Recalling the interview this week, Niall Crowley said: "I felt almost physically battered by his onslaught. So much so that I actually didn't take it in when he swore at me.
"People told me about it afterwards and then I realised what had happened.''
While columnists regularly blasted the equality boss, the Dunphy interview won him some sympathy. Terry Prone went against the consensus and declared that Ireland was one of the most unashamedly ageist countries in Europe.
Dunphy never apologised for his expletive-laden rant, but at the end of a less pugnacious radio interview some time later he told him: "You see, I can be nice.''
Niall Crowley says: "I think it is a good thing that we had a debate about issues such as ageism. The furore did die down and it was accepted that it was wrong. We took other cases and there wasn't such a big fuss about it.''
Crowley was to face similar battles over the rights of Travellers and regularly came into conflict with publicans who refused to serve them.
Supporting a blanket ban on Travellers in Irish pubs, Tadg O'Sullivan, chief executive of the Vintners' Federation of Ireland, said he would rather go to jail than have "VFI members and their families subjected to violence and terror by the Travelling community''.
Crowley took on the publicans, but enjoyed only partial success.
If media battles raised his profile and made him a regular target, his conflicts with the Department of Justice, Equality and Law Reform, which presided over the Equality Authority, proved to be more detrimental.
As Minister for Justice, Michael McDowell was responsible for equality. But he said in an interview that a "dynamic liberal economy like ours demands flexibility and inequality in some respects to function'.'
Niall Crowley says: "It was a strange position to take for someone with responsibility for equality.''
In taking legal cases, the Equality Authority boss could find himself on the opposite side to the Department of Justice, and inevitably this led to tensions.
Niall Crowley saw up close the chaotic, costly and occasionally farcical government programme of decentralisation when he was told that his office would have to move to Roscrea.
None of his staff wanted to move to the Tipperary town and two-thirds of callers to the authority came from Dublin and the rest of Leinster.
"It did not seem to make much sense, because it would make our office less accessible and we were in danger of losing all our expertise.''
Niall Crowley tells how an advanced party of officials was eventually housed in temporary premises outside the town. The office was inaccessible to people with disabilities.

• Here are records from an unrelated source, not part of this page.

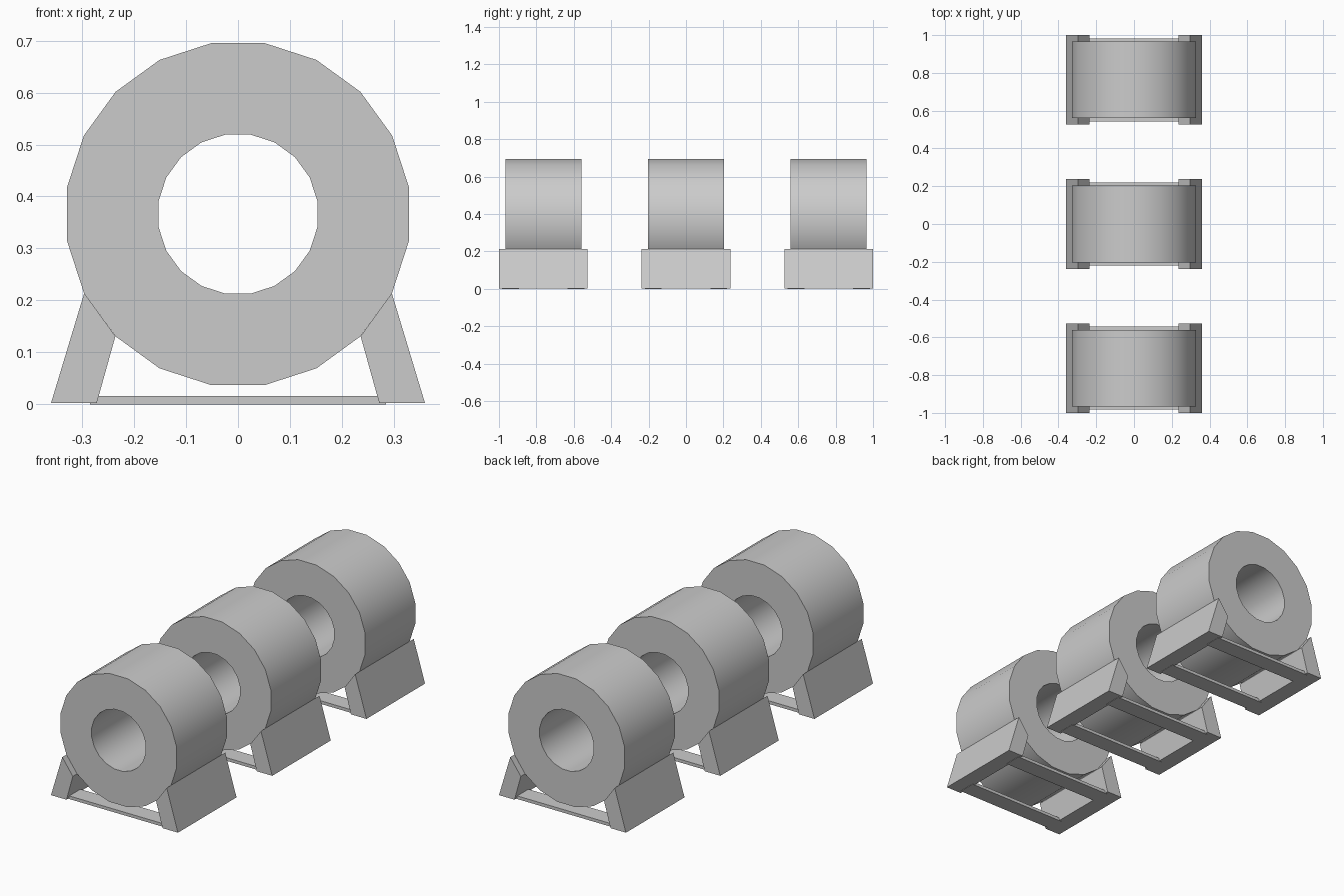
import bpy, bmesh, math

cube = bpy.data.objects.get("Cube")
if cube:
    bpy.data.objects.remove(cube, do_unlink=True)

grey = bpy.data.materials.new("plain_grey")
grey.use_nodes = True
colour = (0.6, 0.6, 0.6, 1)
grey.diffuse_color = colour
grey.node_tree.nodes["Principled BSDF"].inputs["Base Color"].default_value = colour

SIDES = 20
OUTER, INNER = 0.333, 0.155
CENTRE_Z = 0.366
DRUM_HALF, STAND_HALF = 0.203, 0.237


def finish(name, bm, smooth=False):
    """Turn a bmesh into a named grey object."""
    bmesh.ops.recalc_face_normals(bm, faces=bm.faces)
    mesh = bpy.data.meshes.new(name)
    bm.to_mesh(mesh)
    bm.free()
    mesh.materials.append(grey)
    obj = bpy.data.objects.new(name, mesh)
    bpy.context.collection.objects.link(obj)
    if smooth:
        bpy.ops.object.select_all(action='DESELECT')
        obj.select_set(True)
        bpy.context.view_layer.objects.active = obj
        bpy.ops.object.shade_smooth_by_angle(angle=math.radians(30))
    return obj


def drum(name, y):
    """Thick hollow cylinder lying along y."""
    bm = bmesh.new()
    loops = []
    for radius, end in ((OUTER, -1), (OUTER, 1), (INNER, 1), (INNER, -1)):
        loop = []
        for i in range(SIDES):
            a = 2 * math.pi * (i + 0.5) / SIDES
            loop.append(bm.verts.new((radius * math.cos(a), y + end * DRUM_HALF,
                                      CENTRE_Z + radius * math.sin(a))))
        loops.append(loop)
    for k in range(4):
        a, b = loops[k], loops[(k + 1) % 4]
        for i in range(SIDES):
            j = (i + 1) % SIDES
            bm.faces.new((a[i], a[j], b[j], b[i]))
    finish(name, bm, smooth=True)


def prism(name, profile, y0, y1):
    """Extrude an x-z profile along y."""
    bm = bmesh.new()
    face = bm.faces.new([bm.verts.new((x, y0, z)) for x, z in profile])
    new = bmesh.ops.extrude_face_region(bm, geom=[face])["geom"]
    verts = [v for v in new if isinstance(v, bmesh.types.BMVert)]
    bmesh.ops.translate(bm, verts=verts, vec=(0, y1 - y0, 0))
    finish(name, bm)


# Leaning leg, its top edge following one facet of the drum
leg = [(0.36, 0.002), (0.296, 0.214), (0.236, 0.131), (0.272, 0.002)]
# Flat tie bar between the legs
bar = [(-0.285, 0), (0.285, 0), (0.281, 0.016), (-0.281, 0.016)]

for place, y in (("front", -0.763), ("middle", 0), ("back", 0.763)):
    drum(place + "_drum", y)
    for side, s in (("left", 1), ("right", -1)):
        prism(f"{place}_{side}_leg", [(s * x, z) for x, z in leg],
              y - STAND_HALF, y + STAND_HALF)
    for end, s in (("front", -1), ("back", 1)):
        prism(f"{place}_{end}_tie_bar", bar, y + s * 0.13, y + s * 0.22)
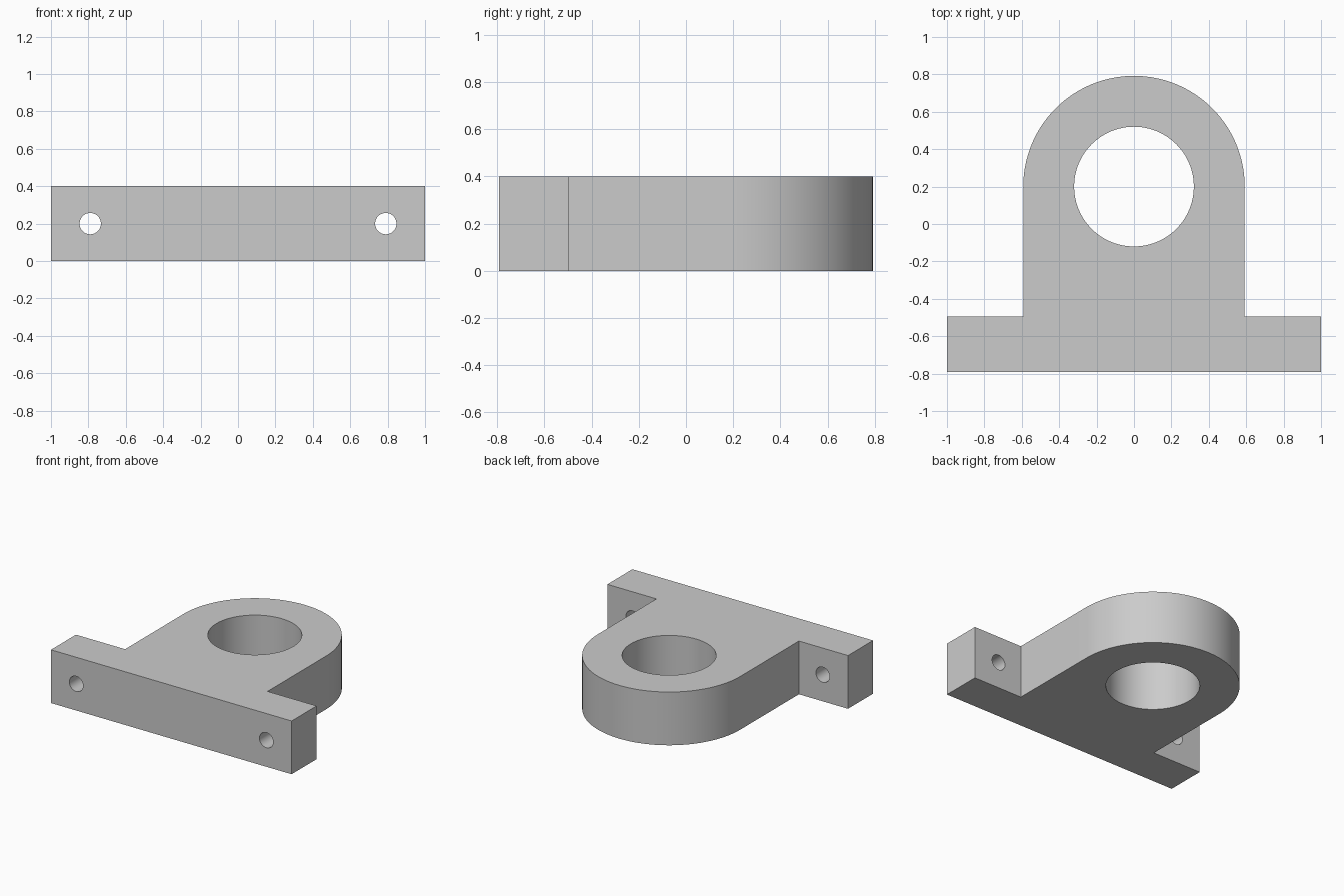
import bpy
import bmesh
from math import cos, sin, pi

cube = bpy.data.objects.get("Cube")
if cube:
    bpy.data.objects.remove(cube, do_unlink=True)

HEIGHT = 0.4
FRONT, FLANGE_BACK = -0.792, -0.495
RADIUS, CENTRE_Y = 0.592, 0.2
BORE_RADIUS = 0.32
BOLT_RADIUS, BOLT_X = 0.057, 0.79
ARC_STEPS = 64

grey = bpy.data.materials.new("plain grey")
grey.use_nodes = True
colour = (0.6, 0.6, 0.6, 1)
grey.diffuse_color = colour
grey.node_tree.nodes["Principled BSDF"].inputs["Base Color"].default_value = colour


def extruded(name, outline, height):
    """Solid made by raising a flat outline from z = 0."""
    bm = bmesh.new()
    face = bm.faces.new([bm.verts.new((x, y, 0)) for x, y in outline])
    top = bmesh.ops.extrude_face_region(bm, geom=[face])["geom"]
    bmesh.ops.translate(bm, vec=(0, 0, height),
                        verts=[v for v in top if isinstance(v, bmesh.types.BMVert)])
    bmesh.ops.recalc_face_normals(bm, faces=bm.faces)
    mesh = bpy.data.meshes.new(name)
    bm.to_mesh(mesh)
    bm.free()
    obj = bpy.data.objects.new(name, mesh)
    bpy.context.collection.objects.link(obj)
    obj.data.materials.append(grey)
    return obj


def drill(target, radius, location, rotation=(0, 0, 0), sides=64):
    """Cut a round through hole and discard the cutter."""
    bpy.ops.mesh.primitive_cylinder_add(vertices=sides, radius=radius, depth=1,
                                        location=location, rotation=rotation)
    cutter = bpy.context.object
    cutter.name = "hole_cutter"
    cutter.hide_render = True
    cutter.data.materials.append(grey)
    cut = target.modifiers.new("hole", "BOOLEAN")
    cut.operation = "DIFFERENCE"
    cut.solver = "EXACT"
    cut.object = cutter
    bpy.context.view_layer.objects.active = target
    bpy.ops.object.modifier_apply(modifier=cut.name)
    bpy.data.objects.remove(cutter, do_unlink=True)


# Bracket body: wide front flange with a round-ended lug behind it
arc = [(RADIUS * cos(pi * i / ARC_STEPS), CENTRE_Y + RADIUS * sin(pi * i / ARC_STEPS))
       for i in range(ARC_STEPS + 1)]
outline = ([(-1, FRONT), (1, FRONT), (1, FLANGE_BACK), (RADIUS, FLANGE_BACK)]
           + arc + [(-RADIUS, FLANGE_BACK), (-1, FLANGE_BACK)])
bracket = extruded("bearing_bracket", outline, HEIGHT)

# Large vertical bore
drill(bracket, BORE_RADIUS, (0, CENTRE_Y, HEIGHT / 2), sides=96)

# Bolt holes through the flange ears
for side in (-1, 1):
    drill(bracket, BOLT_RADIUS, (side * BOLT_X, FRONT, HEIGHT / 2), (pi / 2, 0, 0), 48)

# Smooth the round walls, keep the edges crisp
bpy.ops.object.select_all(action="DESELECT")
bracket.select_set(True)
bpy.context.view_layer.objects.active = bracket
bpy.ops.object.shade_smooth_by_angle(angle=pi / 6)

Ministers and local TDs proudly attended the launch of the new office in Roscrea, but it could not happen on site because people in wheelchairs could not get in.
When his budget was cut by 43 pc in the Budget of 2008, Niall Crowley lost any hope that he could carry out his work effectively and resigned.
"I suggested that the Equality Authority was being silenced for being an awkward witness to the equality and discrimination in our society.''
He was to be given even more insights into these inequalities when he signed on the dole. He now works as a consultant for various bodies and is writing an historical novel.
Would he consider a life in politics, which might be more suited to his temperament than bureaucracy? He smiles, as if holding back his intentions: "I'm not ruling anything out.''
Whatever they think of him, public officialdom may not have seen the back of Niall Crowley.
Empty Promises: Bringing the Equality Authority to Heel is published by A&A Farmar, €14.99.